Health activists have urged the government to tax bidis at 28 percent in order to ensure that the use of bidis is curtailed to a large extent.
“Taxing bidis below 28% under GST will cause a sharp increase in bidi consumption and further aggravate the public health and economic burden caused by bidi use in India,” Dr Rijo John, Economist and Health Policy Analyst said.
Interestingly, the data which simulates economic scenarios depending on how bidis would eventually be taxed in the impending GST regime points to a dramatic increase in bidi use if public health concerns are ignored at the next crucial meeting of the GST Council and bidis are taxed at a rate lower than 28%.
The scenarios, modelled by professional economists, draw a direct linkage between the level of taxation of bidis and the extent of consumption. The most direct and effective method for reducing bidi consumption is to increase its price through tax increases. Given this overarching principle, the data scenario infers that if the Government settles for a 18% GST rate, there will actually be an upswing in consumption by 1.25%, considered to be massive in volume terms while if a 28% slab is slotted for bidis, consumption will actually dip by 0.77% which is also a substantial swing.
Interestingly, if excise burden is also applied over and top of the GST incidence, then consumption further dips by a bit over 1 full percentage point, a huge behavioural change, given the bidi market in India runs into billions.
“The bidi consumption in India is price elastic and hence responds negatively to changes in prices.
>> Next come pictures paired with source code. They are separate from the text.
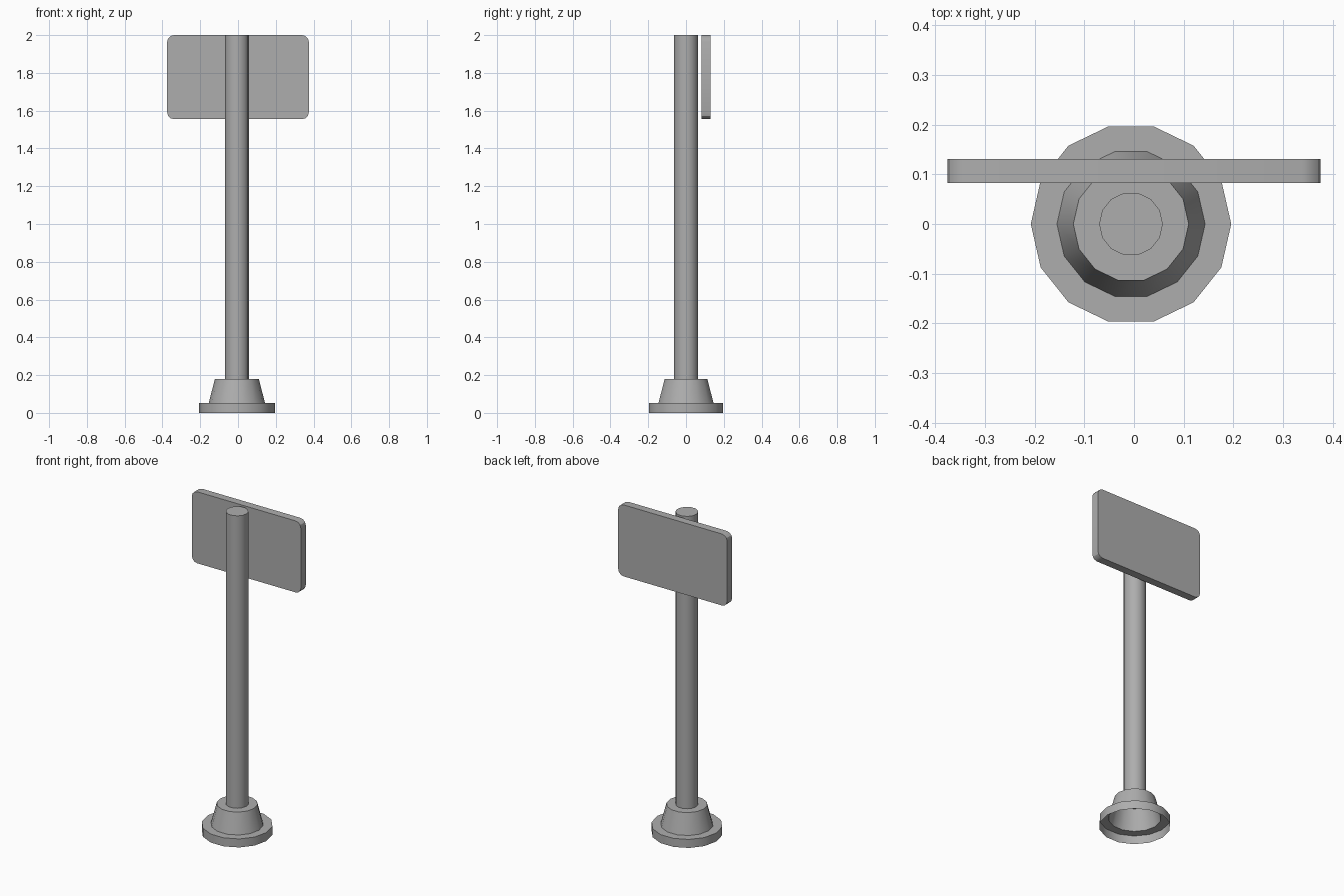
import bpy, bmesh, math

if "Cube" in bpy.data.objects:
    bpy.data.objects.remove(bpy.data.objects["Cube"])

grey = bpy.data.materials.new("plain grey")
grey.diffuse_color = (0.42, 0.42, 0.42, 1)
grey.use_nodes = True
grey.node_tree.nodes["Principled BSDF"].inputs["Base Color"].default_value = grey.diffuse_color

SIDES = 14
CX = -0.006


def finish(name, bm):
    bmesh.ops.recalc_face_normals(bm, faces=bm.faces)
    me = bpy.data.meshes.new(name)
    bm.to_mesh(me)
    bm.free()
    ob = bpy.data.objects.new(name, me)
    bpy.context.collection.objects.link(ob)
    me.materials.append(grey)
    bpy.ops.object.select_all(action='DESELECT')
    ob.select_set(True)
    bpy.context.view_layer.objects.active = ob
    bpy.ops.object.shade_smooth_by_angle(angle=math.radians(30))
    return ob


# Post with stepped foot: one turned profile, open underneath
profile = [(0.2015, 0), (0.2015, 0.053), (0.149, 0.053),
           (0.116, 0.18), (0.064, 0.18), (0.064, 2.0)]
bm = bmesh.new()
rings = []
for r, z in profile:
    rings.append([bm.verts.new((CX + r * math.cos(2 * math.pi * i / SIDES),
                                r * math.sin(2 * math.pi * i / SIDES), z))
                  for i in range(SIDES)])
for a, b in zip(rings, rings[1:]):
    for i in range(SIDES):
        j = (i + 1) % SIDES
        bm.faces.new((a[i], a[j], b[j], b[i]))
bm.faces.new(rings[-1])
finish("post_and_foot", bm)

# Sign board: rounded rectangle, extruded in y
HALF_W, Z0, Z1, R, SEG = 0.375, 1.555, 2.0, 0.036, 3
bm = bmesh.new()
outline = []
corners = [(HALF_W - R, Z1 - R), (-HALF_W + R, Z1 - R),
           (-HALF_W + R, Z0 + R), (HALF_W - R, Z0 + R)]
for k, (x, z) in enumerate(corners):
    for s in range(SEG + 1):
        a = math.pi / 2 * (k + s / SEG)
        outline.append(bm.verts.new((x + R * math.cos(a), 0.082, z + R * math.sin(a))))
face = bm.faces.new(outline)
ext = bmesh.ops.extrude_face_region(bm, geom=[face], use_keep_orig=True)
for v in ext["geom"]:
    if isinstance(v, bmesh.types.BMVert):
        v.co.y = 0.131
finish("sign_board", bm)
This is why a change in tax slabs could make a significant change in consumption and hence all the more reason why the Government and the GST Council should not let this opportunity go a begging to leverage the instrument of taxation to discourage bidi consumption- a stated public policy goal. Moreover, a 28% GST applied on bidis would only barely surpass the current tax burden on bidis in India. Hence, settling for a GST rate less than 28% on bidis would result in a public health disaster in India as bidis are the most commonly used form of tobacco in the country,’’ added Dr Rijo John.
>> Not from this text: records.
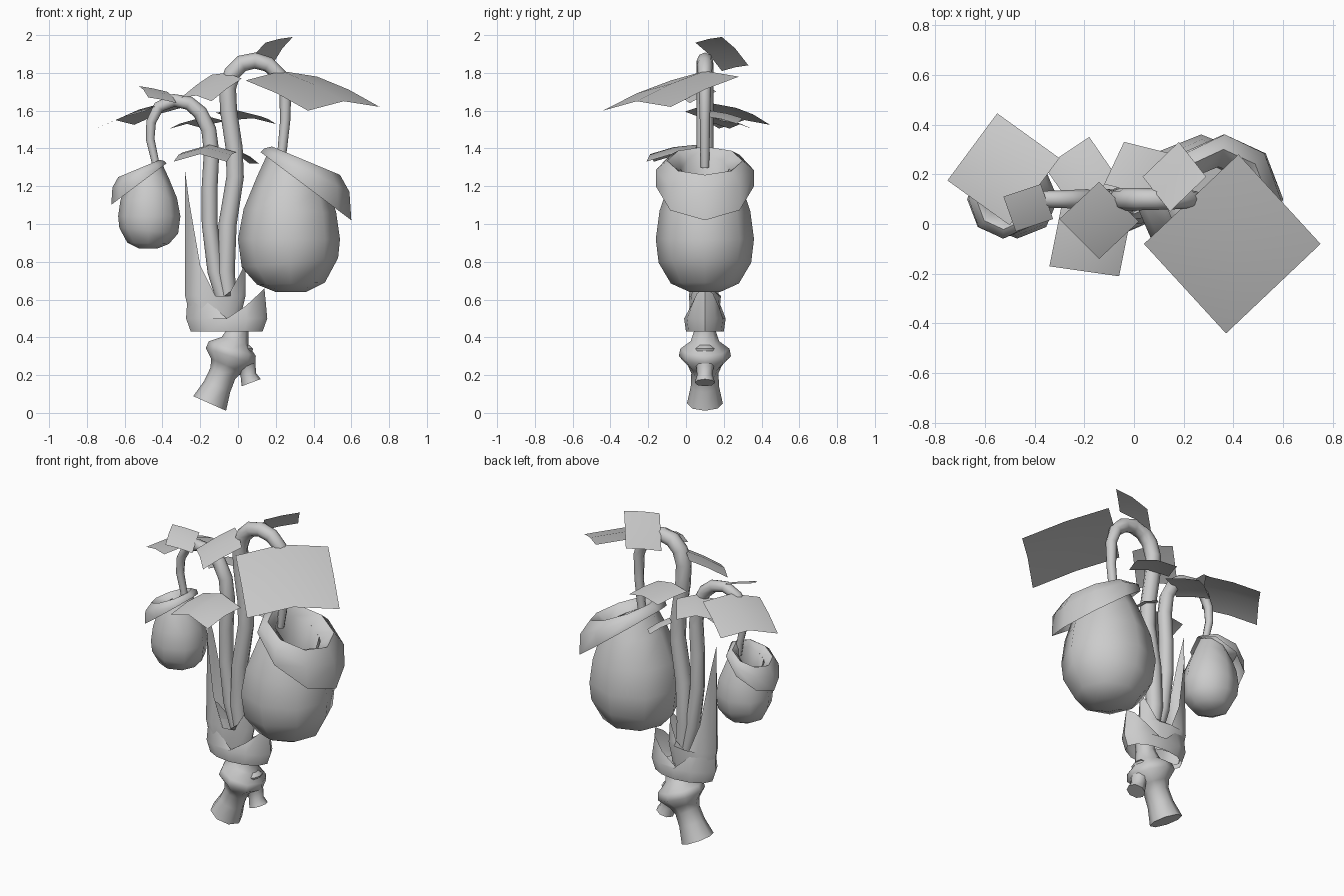
import bpy, bmesh, math
from mathutils import Vector

cube = bpy.data.objects.get("Cube")
if cube:
    bpy.data.objects.remove(cube)

grey = bpy.data.materials.new("plain grey")
grey.use_nodes = True
grey.diffuse_color = (0.6, 0.6, 0.6, 1)
grey.node_tree.nodes["Principled BSDF"].inputs["Base Color"].default_value = (0.6, 0.6, 0.6, 1)

MID_Y = 0.1


def finish(name, bm, angle=50):
    bmesh.ops.recalc_face_normals(bm, faces=bm.faces)
    mesh = bpy.data.meshes.new(name)
    bm.to_mesh(mesh)
    bm.free()
    mesh.materials.append(grey)
    obj = bpy.data.objects.new(name, mesh)
    bpy.context.collection.objects.link(obj)
    bpy.ops.object.select_all(action='DESELECT')
    obj.select_set(True)
    bpy.context.view_layer.objects.active = obj
    bpy.ops.object.shade_smooth_by_angle(angle=math.radians(angle))
    return obj


def ellipse(xl, zl, xr, zr, half_y, sides=8):
    """Ring spanning a left and a right point, with a half width in y."""
    points = []
    for k in range(sides):
        a = math.tau * k / sides
        t = (1 + math.cos(a)) / 2
        points.append(Vector((xl + (xr - xl) * t, MID_Y + half_y * math.sin(a), zl + (zr - zl) * t)))
    return points


def loft(name, rings, start=False, end=False, angle=50):
    bm = bmesh.new()
    rows = [[bm.verts.new(p) for p in ring] for ring in rings]
    n = len(rows[0])
    for low, high in zip(rows, rows[1:]):
        for k in range(n):
            bm.faces.new((low[k], low[(k + 1) % n], high[(k + 1) % n], high[k]))
    if start:
        bm.faces.new(rows[0])
    if end:
        bm.faces.new(rows[-1])
    return finish(name, bm, angle)


def tube(name, path, start=False, end=False):
    """Tapered tube through (x, z, radius) points in the middle plane."""
    rings = []
    for i, (x, z, r) in enumerate(path):
        a, b = path[max(i - 1, 0)], path[min(i + 1, len(path) - 1)]
        d = Vector((b[0] - a[0], b[1] - a[1])).normalized() * r
        rings.append(ellipse(x - d.y, z + d.x, x + d.y, z - d.x, r))
    return loft(name, rings, start, end, 70)


def sheath(name, levels, cx, half_x, half_y, valley, left_tip, right_tip, power):
    """Wrapping collar whose upper edge rises into a spike on each side."""
    sides = 12
    rings = [ellipse(cx - hx, z, cx + hx, z, hy, sides) for z, hx, hy in levels]
    top = ellipse(cx - half_x, valley, cx + half_x, valley, half_y, sides)
    for p in top:
        c = (p.x - cx) / half_x
        p.z += ((right_tip if c > 0 else left_tip) - valley) * abs(c) ** power
    loft(name, rings + [top])


def leaf(name, root, end, half, sag):
    """Square blade folded along its midrib."""
    bm = bmesh.new()
    root, end, half = Vector(root), Vector(end), Vector(half)
    drop = Vector((0, 0, -sag))
    rows = []
    for t in (0, 0.5, 1):
        p = root.lerp(end, t) + Vector((0, 0, 0.3 * sag * (1 - abs(2 * t - 1))))
        rows.append([bm.verts.new(q) for q in (p - half + drop, p, p + half + drop)])
    for a, b in zip(rows, rows[1:]):
        for k in range(2):
            bm.faces.new((a[k], a[k + 1], b[k + 1], b[k]))
    finish(name, bm)


# Pitchers: pear-shaped bulb, folded collar and hollow mouth
BULB = [(.2, .64, .36, .64, .08), (.1, .68, .46, .69, .18), (.02, .77, .53, .82, .245),
        (0, .92, .54, .92, .26), (.03, 1.08, .52, 1.06, .24), (.1, 1.25, .48, 1.18, .19),
        (.16, 1.38, .46, 1.23, .14)]
COLLAR = [(.12, 1.38, .6, 1.02, .26), (.14, 1.4, .59, 1.17, .26), (.18, 1.41, .54, 1.26, .2),
          (.21, 1.36, .47, 1.22, .13), (.2, 1.12, .42, 1.04, .14)]


def pitcher(side, origin_x, origin_z, scale):
    def place(ring):
        points = ellipse(*ring)
        for p in points:
            p.x = origin_x + (scale if side == "left" else -scale) * p.x
            p.y = MID_Y + scale * (p.y - MID_Y)
            p.z = origin_z + scale * (p.z - .64)
        return points
    loft(side + "_pitcher_bulb", [place(r) for r in BULB], start=True)
    loft(side + "_pitcher_collar", [place(r) for r in COLLAR], end=True)


pitcher("left", 0, .64, 1)
pitcher("right", -.305, .87, .61)

# Arching stems
tube("tall_stem", [(-.04, .5, .04), (-.065, .75, .048), (-.055, 1, .048), (-.015, 1.25, .046),
                   (-.02, 1.4, .045), (-.05, 1.6, .045), (-.055, 1.72, .045), (-.03, 1.8, .045),
                   (.02, 1.85, .045), (.09, 1.865, .043), (.16, 1.845, .041), (.22, 1.79, .037),
                   (.25, 1.7, .032), (.25, 1.55, .027), (.235, 1.4, .025), (.22, 1.3, .022)], True, True)
tube("short_stem", [(-.05, .5, .035), (-.12, .75, .042), (-.15, 1, .042), (-.15, 1.2, .042),
                    (-.14, 1.38, .041), (-.155, 1.5, .04), (-.2, 1.59, .039), (-.26, 1.64, .037),
                    (-.34, 1.655, .034), (-.42, 1.62, .03), (-.46, 1.54, .026), (-.465, 1.45, .023),
                    (-.44, 1.34, .02), (-.43, 1.26, .018)], True, True)

# Spiked sheaths at the foot of the stems
sheath("outer_sheath", [(.43, .19, .1), (.5, .215, .11)], -.06, .2, .085, .5, .73, .66, 1.3)
sheath("inner_sheath", [(.45, .12, .07), (.62, .16, .085)], -.12, .16, .06, .58, 1.28, .8, 1.8)

# Knobbly root
tube("main_root", [(-.15, .05, .095), (-.11, .14, .075), (-.08, .21, .072), (-.06, .25, .09),
                   (-.04, .3, .138), (-.03, .34, .13), (-.015, .38, .075), (0, .44, .055), (0, .5, .06)], True, True)
tube("side_root", [(.07, .16, .054), (.055, .2, .042), (.05, .24, .045), (.03, .28, .06)], True, True)
loft("root_knob", [ellipse(-.02, .33, .04, .35, .03), ellipse(-.02, .31, .07, .31, .06),
                   ellipse(-.01, .34, .08, .34, .06), ellipse(.02, .36, .06, .36, .03)], True, True)

# Leaves: root, end, half-width vector, side sag
leaf("big_leaf", (.23, .1, 1.81), (.56, -.26, 1.65), (-.19, -.18, -.01), .04)
leaf("top_leaf", (.09, .12, 1.9), (.235, .26, 1.93), (.055, -.07, .075), .015)
leaf("arch_leaf", (-.06, .09, 1.8), (-.22, -.06, 1.68), (.08, -.08, -.01), .02)
leaf("back_leaf", (0, .13, 1.6), (.08, .3, 1.56), (.12, -.03, -.01), .02)
leaf("front_leaf", (-.15, .06, 1.42), (-.2, -.19, 1.37), (.14, -.02, 0), .04)
leaf("low_back_leaf", (.02, .13, 1.38), (.11, .22, 1.32), (.05, -.05, -.02), .02)
leaf("small_curl_leaf", (-.35, .09, 1.68), (-.5, .04, 1.71), (.025, -.07, -.03), .01)
leaf("wide_curl_leaf", (-.4, .13, 1.64), (-.65, .31, 1.55), (.1, .135, .01), .035)
leaf("rear_leaf", (-.16, .13, 1.57), (-.27, .29, 1.53), (.09, .06, 0), .025)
Importantly, the startling issue of this the public health failure has been brought to the fore by none other than the bidi workers themselves. In a letter to the Union Finance Minister, bidi workers from the states of Tamil Nadu and Uttar Pradesh have blown the cover of bidi owners, alleging that these industrialists and business people have prevented adequate taxation of bidis in the name of hapless bidi workers who continue to work and live in abysmal conditions facing prolonged exposure to tobacco. These workers are also at high risk for life-threatening diseases such as tuberculosis and lung cancer among others.
‘’We ourselves are the victims of the bidi industry owners, who take advantage of us and manipulate the weak enforcement and regulatory system in the bidi industry to make our lives more miserable. We do not want you to consider their request for lower taxation, benefits or subsidies that they are seeking in our name. (Referring to bidi owners)”-Thangam, 45 years, Tirunelveli district, Tamil Nadu has been rolling bidis since she was 10 years old.
And the plight that bidi workers and smokers face, are validated in force by the medical community. Over 1 million deaths in India every year are tobacco related and almost two-thirds of tobacco consumers in India actually consume bidis leading to debilitating diseases and even death.
This has sensitised the medical fraternity to the absolute imperative for higher taxation on bidis.
“As physicians, we witness this “pleasure” causing caused cancers as well as pulmonary and cardiovascular diseases and killing hundreds of “poor” people every day. All these studies convey the clear message that bidis are deadly and should be made unaffordable for the poor. By keeping taxes at lowest for bidis we are in principle subsidising death for poor”, said Dr.US Vishal Rao, Head and Neck Oncologist, Bengaluru.
“Considering the staggering health and economic impact of bidis, which is used by the majority of India’s 275 million tobacco users, not categorizing bidis in the highest GST rate slab will only accelerate the death and diseases caused by tobacco and work against the goals stated in Government’s recently announced national health policy”, Bhavna B Mukhopadhyay, Chief Executive, Voluntary Health Association of India.
Given this backdrop, it’s disappointing that some states are still holding on to their stated position for lower taxation on bidis, clearly prioritising commercial considerations over health concerns.